During their breeding and pupping season from late May to mid July, you may view Stellar Sea Lions on Ano Nuevo Island which marks their southern range for pupping. While numbers have diminished drastically over the last 100 years, the largest concentration of Stellars occur in the Gulf of Alaska and Aleutian islands. During the late 1800’s through 1930’s, Stellar sea lions here hunted for their oil and hides. Through the 1950’s, sea lion hunts were established by commercial fisheries in an effort to reduce numbers and the impact Stellars had on commeically viable fish. When kayaking near sea lion dock in North Moss Landing Harbor, be sure to allow extra space between you and the dock when the territorial Stellar Sea lion is present.

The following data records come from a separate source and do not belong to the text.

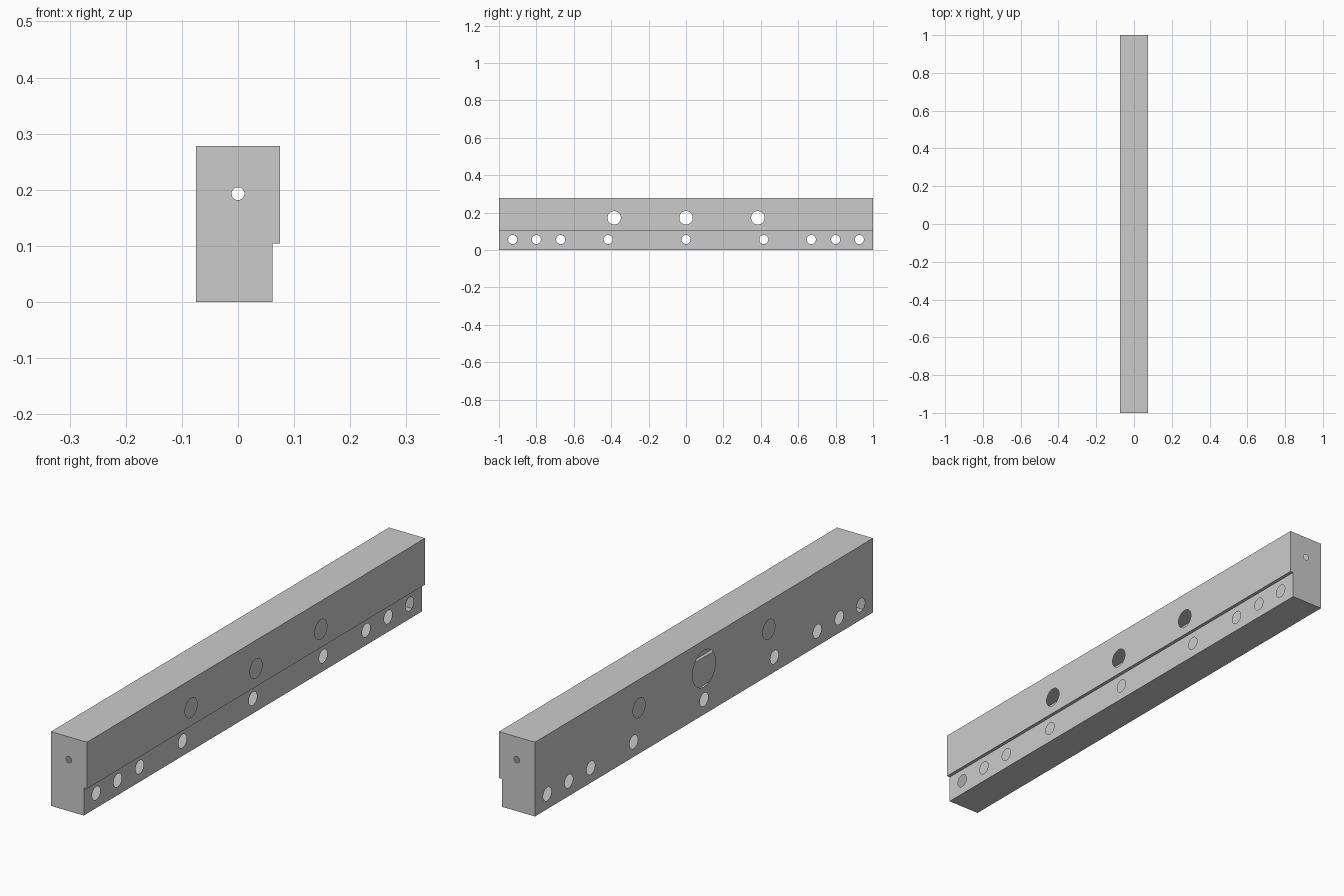
import bpy, bmesh, math
from mathutils import Vector

if "Cube" in bpy.data.objects:
    bpy.data.objects.remove(bpy.data.objects["Cube"])

W, L, H = 0.0745, 1.0, 0.278          # half width, half length, height
STEP_X, STEP_Z = 0.0615, 0.104        # rebate along the right side


def mirrored(values):
    return [0.0] + [s * v for v in values for s in (-1, 1)]


def panel(name, outline, holes, place, normal):
    """Flat sheet with round holes; place() maps 2D points into space."""
    bm = bmesh.new()
    loops = [outline]
    for u, v, r in holes:
        n = 32
        loops.append([(u + r * math.cos(2 * math.pi * i / n),
                       v + r * math.sin(2 * math.pi * i / n)) for i in range(n)])
    edges = []
    for loop in loops:
        vs = [bm.verts.new(place(*p)) for p in loop]
        edges += [bm.edges.new((vs[i - 1], vs[i])) for i in range(len(vs))]
    normal = Vector(normal)
    bmesh.ops.triangle_fill(bm, edges=edges, use_beauty=True, normal=normal)
    for f in bm.faces:
        f.normal_update()
        if f.normal.dot(normal) < 0:
            f.normal_flip()
    me = bpy.data.meshes.new(name)
    bm.to_mesh(me)
    bm.free()
    ob = bpy.data.objects.new(name, me)
    bpy.context.collection.objects.link(ob)


def rect(u0, u1, v0, v1):
    return [(u0, v0), (u1, v0), (u1, v1), (u0, v1)]


# Hole patterns on the long sides
small = [(y, 0.056, 0.0243) for y in mirrored([0.416, 0.67, 0.80, 0.927])]
large = [(y, 0.172, 0.036) for y in mirrored([0.384])]
left_large = [(y, z, 0.068 if y == 0 else r) for y, z, r in large]

# Long sides of the hollow bar
panel("left_side", rect(-L, L, 0, H), small + left_large,
      lambda y, z: (-W, y, z), (-1, 0, 0))
panel("right_upper_side", rect(-L, L, STEP_Z, H), large,
      lambda y, z: (W, y, z), (1, 0, 0))
panel("right_lower_side", rect(-L, L, 0, STEP_Z), small,
      lambda y, z: (STEP_X, y, z), (1, 0, 0))

# Top, bottom and the underside of the rebate
panel("top", rect(-W, W, -L, L), [], lambda x, y: (x, y, H), (0, 0, 1))
panel("bottom", rect(-W, STEP_X, -L, L), [], lambda x, y: (x, y, 0), (0, 0, -1))
panel("rebate_ledge", rect(STEP_X, W, -L, L), [],
      lambda x, y: (x, y, STEP_Z), (0, 0, -1))

# Stepped end plates, each with one small hole
profile = [(-W, 0), (STEP_X, 0), (STEP_X, STEP_Z), (W, STEP_Z), (W, H), (-W, H)]
for name, s in (("front_end", -1), ("back_end", 1)):
    panel(name, profile, [(0, 0.193, 0.0115)],
          lambda x, z, s=s: (x, s * L, z), (0, s, 0))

Join us on a naturalist-led kayaking adventure in Elkhorn Slough, Monterey Bay, Baja, Belize, Tonga and beyond!
While Island Hopping in the Sea of Cortez, we encountered the largest animal on earth, the majestic blue whale. Reaching a length of over 100 feet, blues sustain themselves on a diet of krill, a tiny crustacean. Hunted to near extinction in the 1920’s, blue whales are thought to use the Sea of Cortez as a nursery area.
Baby blues are born 25 feet in length and 6000 pounds. Consuming 100-150 gallons of milk per day, calves may gain 10 pounds per hour and are weaned after 6 months.
The California coast supports the world’s largest concentration of blue whales. Monterey Bay is a summer feeding ground for the endangered blue whales.
Outstanding viewing of sea otters and their pups now in Elkhorn Slough. We offer year round naturalist-led kayaking adventures at www.bluewaterventures.org. When viewing sea otters with pups be sure to give them extra space and use a telephoto lens. Its a critical time right now as pups are nursing and learning skills needed to survive on their own. Enjoy respectively!
Each day we have new discoveries during our yearly Baja Adventure to the Sea of Cortez and Magdalena Bay. Our Baja programs are offered each year late January through February.
Today we snorkeled among 100’s of Golden Cow Nose Rays…..simply magnificent!
Capable of detecting the weak bioelectric fields of their prey such as benthic clams, these incredible cartilaginous fish are amazing to observe at such close range. Related to the majestic spotted eagle rays, the golden cownose rays have a defensive spine at the base of their tale.